Will the governor be stopped?
Jeff Landry, Louisiana’s Republican Attorney General, is suing Democratic Governor John Bel Edwards to bar the governor from making COVID-19 vaccination a requirement for children to attend schools.
The lawsuit, filed Wednesday in a Louisiana District Court by Landry and state lawmaker Rep. Raymond Crews (R), argues the governor is violating the state constitution in his plans to add COVID-19 vaccination to the immunization schedule for schools.
Despite a bipartisan panel of lawmakers rejecting the governor’s proposal, Edwards revealed on Tuesday his plans to move forward with the requirement.
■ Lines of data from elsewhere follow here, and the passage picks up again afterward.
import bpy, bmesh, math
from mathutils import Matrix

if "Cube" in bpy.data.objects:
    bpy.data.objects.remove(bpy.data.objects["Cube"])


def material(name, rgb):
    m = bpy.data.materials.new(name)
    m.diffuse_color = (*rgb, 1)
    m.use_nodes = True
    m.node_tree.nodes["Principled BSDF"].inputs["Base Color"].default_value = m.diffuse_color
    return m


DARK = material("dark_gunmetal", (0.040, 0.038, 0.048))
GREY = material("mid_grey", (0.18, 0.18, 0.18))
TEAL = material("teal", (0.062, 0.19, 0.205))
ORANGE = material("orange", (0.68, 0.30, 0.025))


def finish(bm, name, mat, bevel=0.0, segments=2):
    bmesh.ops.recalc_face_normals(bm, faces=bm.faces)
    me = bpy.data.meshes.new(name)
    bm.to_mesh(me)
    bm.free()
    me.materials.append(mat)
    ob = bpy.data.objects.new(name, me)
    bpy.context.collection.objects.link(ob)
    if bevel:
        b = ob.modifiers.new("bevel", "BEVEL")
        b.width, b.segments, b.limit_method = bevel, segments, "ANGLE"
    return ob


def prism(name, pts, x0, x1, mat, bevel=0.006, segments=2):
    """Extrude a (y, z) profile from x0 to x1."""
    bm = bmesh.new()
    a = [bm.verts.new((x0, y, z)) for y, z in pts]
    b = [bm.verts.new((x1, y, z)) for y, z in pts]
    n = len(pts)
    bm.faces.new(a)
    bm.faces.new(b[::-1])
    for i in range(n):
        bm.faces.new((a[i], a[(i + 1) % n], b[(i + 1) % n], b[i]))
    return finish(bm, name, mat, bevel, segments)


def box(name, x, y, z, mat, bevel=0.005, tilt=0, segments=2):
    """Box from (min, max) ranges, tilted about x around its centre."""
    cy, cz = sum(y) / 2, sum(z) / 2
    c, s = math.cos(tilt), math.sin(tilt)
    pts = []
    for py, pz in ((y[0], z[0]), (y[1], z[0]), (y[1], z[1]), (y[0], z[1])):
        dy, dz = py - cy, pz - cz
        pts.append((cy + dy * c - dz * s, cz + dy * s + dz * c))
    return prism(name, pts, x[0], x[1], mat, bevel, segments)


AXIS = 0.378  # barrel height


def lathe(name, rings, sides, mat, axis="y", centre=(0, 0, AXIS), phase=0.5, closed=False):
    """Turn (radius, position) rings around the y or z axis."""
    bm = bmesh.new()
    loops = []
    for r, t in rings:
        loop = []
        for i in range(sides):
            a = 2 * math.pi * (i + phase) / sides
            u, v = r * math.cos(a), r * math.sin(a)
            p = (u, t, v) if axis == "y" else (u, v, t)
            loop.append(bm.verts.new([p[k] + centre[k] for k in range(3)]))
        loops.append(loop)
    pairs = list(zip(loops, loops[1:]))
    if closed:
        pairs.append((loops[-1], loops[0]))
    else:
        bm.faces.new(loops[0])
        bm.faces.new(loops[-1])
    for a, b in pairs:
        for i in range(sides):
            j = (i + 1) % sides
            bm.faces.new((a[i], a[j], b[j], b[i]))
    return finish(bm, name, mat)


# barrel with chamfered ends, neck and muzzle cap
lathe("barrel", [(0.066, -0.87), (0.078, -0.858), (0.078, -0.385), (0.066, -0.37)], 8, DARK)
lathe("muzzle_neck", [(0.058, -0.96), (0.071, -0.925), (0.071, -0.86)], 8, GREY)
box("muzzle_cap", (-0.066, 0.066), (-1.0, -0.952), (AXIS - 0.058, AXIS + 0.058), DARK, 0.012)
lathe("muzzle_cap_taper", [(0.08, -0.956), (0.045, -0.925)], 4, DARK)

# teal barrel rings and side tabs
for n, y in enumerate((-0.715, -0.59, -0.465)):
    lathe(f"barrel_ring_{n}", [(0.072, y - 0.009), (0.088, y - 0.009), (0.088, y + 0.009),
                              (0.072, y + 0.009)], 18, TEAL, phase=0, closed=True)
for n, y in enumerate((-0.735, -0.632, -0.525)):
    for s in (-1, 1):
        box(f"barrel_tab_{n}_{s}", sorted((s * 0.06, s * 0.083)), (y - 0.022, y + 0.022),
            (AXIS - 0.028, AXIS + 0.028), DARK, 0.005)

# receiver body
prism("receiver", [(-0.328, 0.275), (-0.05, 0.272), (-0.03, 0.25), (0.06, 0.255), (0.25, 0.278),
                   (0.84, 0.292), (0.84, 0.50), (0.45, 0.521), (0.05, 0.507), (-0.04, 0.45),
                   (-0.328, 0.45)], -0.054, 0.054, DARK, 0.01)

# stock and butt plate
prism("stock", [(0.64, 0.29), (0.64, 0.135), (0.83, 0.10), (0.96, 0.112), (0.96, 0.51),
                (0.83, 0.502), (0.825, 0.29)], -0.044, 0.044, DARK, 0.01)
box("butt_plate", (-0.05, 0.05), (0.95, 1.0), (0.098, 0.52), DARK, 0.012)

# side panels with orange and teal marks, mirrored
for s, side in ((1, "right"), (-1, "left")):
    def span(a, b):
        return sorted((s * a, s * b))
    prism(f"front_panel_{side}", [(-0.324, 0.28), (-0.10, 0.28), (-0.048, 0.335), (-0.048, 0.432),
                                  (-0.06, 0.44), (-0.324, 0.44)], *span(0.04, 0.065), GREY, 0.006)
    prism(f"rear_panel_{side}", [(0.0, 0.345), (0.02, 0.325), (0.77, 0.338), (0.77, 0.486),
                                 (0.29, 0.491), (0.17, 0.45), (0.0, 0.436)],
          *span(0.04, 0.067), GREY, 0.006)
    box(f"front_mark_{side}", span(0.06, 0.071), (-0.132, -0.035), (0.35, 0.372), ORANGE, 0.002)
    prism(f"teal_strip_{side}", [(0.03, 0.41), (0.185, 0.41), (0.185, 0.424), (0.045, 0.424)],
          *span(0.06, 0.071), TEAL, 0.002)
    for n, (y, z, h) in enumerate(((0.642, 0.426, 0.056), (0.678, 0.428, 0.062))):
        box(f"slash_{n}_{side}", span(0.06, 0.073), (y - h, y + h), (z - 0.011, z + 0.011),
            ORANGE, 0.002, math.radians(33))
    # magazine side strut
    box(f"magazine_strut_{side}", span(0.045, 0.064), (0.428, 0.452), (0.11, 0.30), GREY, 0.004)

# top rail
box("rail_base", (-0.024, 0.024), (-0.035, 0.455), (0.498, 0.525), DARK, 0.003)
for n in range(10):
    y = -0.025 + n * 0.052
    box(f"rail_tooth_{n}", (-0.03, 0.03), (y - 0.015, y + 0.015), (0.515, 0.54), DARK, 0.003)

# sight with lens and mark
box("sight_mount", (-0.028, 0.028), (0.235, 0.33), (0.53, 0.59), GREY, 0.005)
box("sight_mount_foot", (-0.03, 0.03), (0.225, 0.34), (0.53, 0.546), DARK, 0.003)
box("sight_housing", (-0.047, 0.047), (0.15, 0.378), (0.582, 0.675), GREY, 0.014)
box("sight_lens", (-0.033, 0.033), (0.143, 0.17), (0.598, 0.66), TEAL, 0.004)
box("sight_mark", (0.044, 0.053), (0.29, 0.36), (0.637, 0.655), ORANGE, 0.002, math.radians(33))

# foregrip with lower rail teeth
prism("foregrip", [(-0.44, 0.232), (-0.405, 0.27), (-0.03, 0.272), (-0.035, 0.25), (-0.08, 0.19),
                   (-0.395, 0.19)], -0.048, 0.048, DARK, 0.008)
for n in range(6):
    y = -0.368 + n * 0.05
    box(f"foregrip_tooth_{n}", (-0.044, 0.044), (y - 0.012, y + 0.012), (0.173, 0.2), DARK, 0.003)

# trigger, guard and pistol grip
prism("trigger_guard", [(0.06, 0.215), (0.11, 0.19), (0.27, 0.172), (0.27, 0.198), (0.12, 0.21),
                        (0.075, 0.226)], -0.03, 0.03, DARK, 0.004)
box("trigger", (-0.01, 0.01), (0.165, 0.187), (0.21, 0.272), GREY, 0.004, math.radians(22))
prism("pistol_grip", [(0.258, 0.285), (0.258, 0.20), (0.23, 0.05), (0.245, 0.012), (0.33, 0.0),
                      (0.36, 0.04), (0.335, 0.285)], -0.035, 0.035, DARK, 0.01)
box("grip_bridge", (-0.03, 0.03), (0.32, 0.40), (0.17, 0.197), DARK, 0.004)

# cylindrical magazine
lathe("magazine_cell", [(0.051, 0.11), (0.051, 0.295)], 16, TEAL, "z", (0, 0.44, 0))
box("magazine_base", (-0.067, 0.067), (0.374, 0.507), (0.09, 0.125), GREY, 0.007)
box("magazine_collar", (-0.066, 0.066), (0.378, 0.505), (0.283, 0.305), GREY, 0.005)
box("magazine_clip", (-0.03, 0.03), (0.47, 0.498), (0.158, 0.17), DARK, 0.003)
He contended the vote did not legally stop him from implementing the regulation.
However, the lawsuit could delay those plans.
The lawsuit stipulates Edward is in violation of the state’s constitution, which gives power to the legislature to make laws, not the executive branch.
Landry also argues the state law permitting the governor to override legislature’s rejection of a regulatory proposal is unconstitutional, saying that Louisiana’s constitution only granted the governor power to enforce a law, not make it.
Nevertheless, the governor’s office made a statement to the press that his actions were legal. The governor’s spokeswoman, Christina Stephens, said that although they hadn’t reviewed the AG’s filing in full, Louisiana’s Department of Health was within its legal authority to add the COVID-19 vaccine to the immunization schedule.
To substantiate his reasoning, Edward’s administration stated the COVID-19 vaccine was safe and effective, adding that having children vaccinated would save lives.
In Edward’s letter to lawmakers, where he informed them of his decision, he supported his choice by saying that since March 2020, 19 children had died from COVID-19 in Louisiana, whereas no one had died from receiving the vaccine. He also added that Louisiana offered broad exemptions to its school immunization requirements, available to parents who object in writing.
For the time being, the vaccine requirement would only apply to those who had been fully approved by the FDA to receive the vaccine – those aged 16 and older. But when the FDA gives full approval for those under 16, the governor’s plan would also require them to be vaccinated.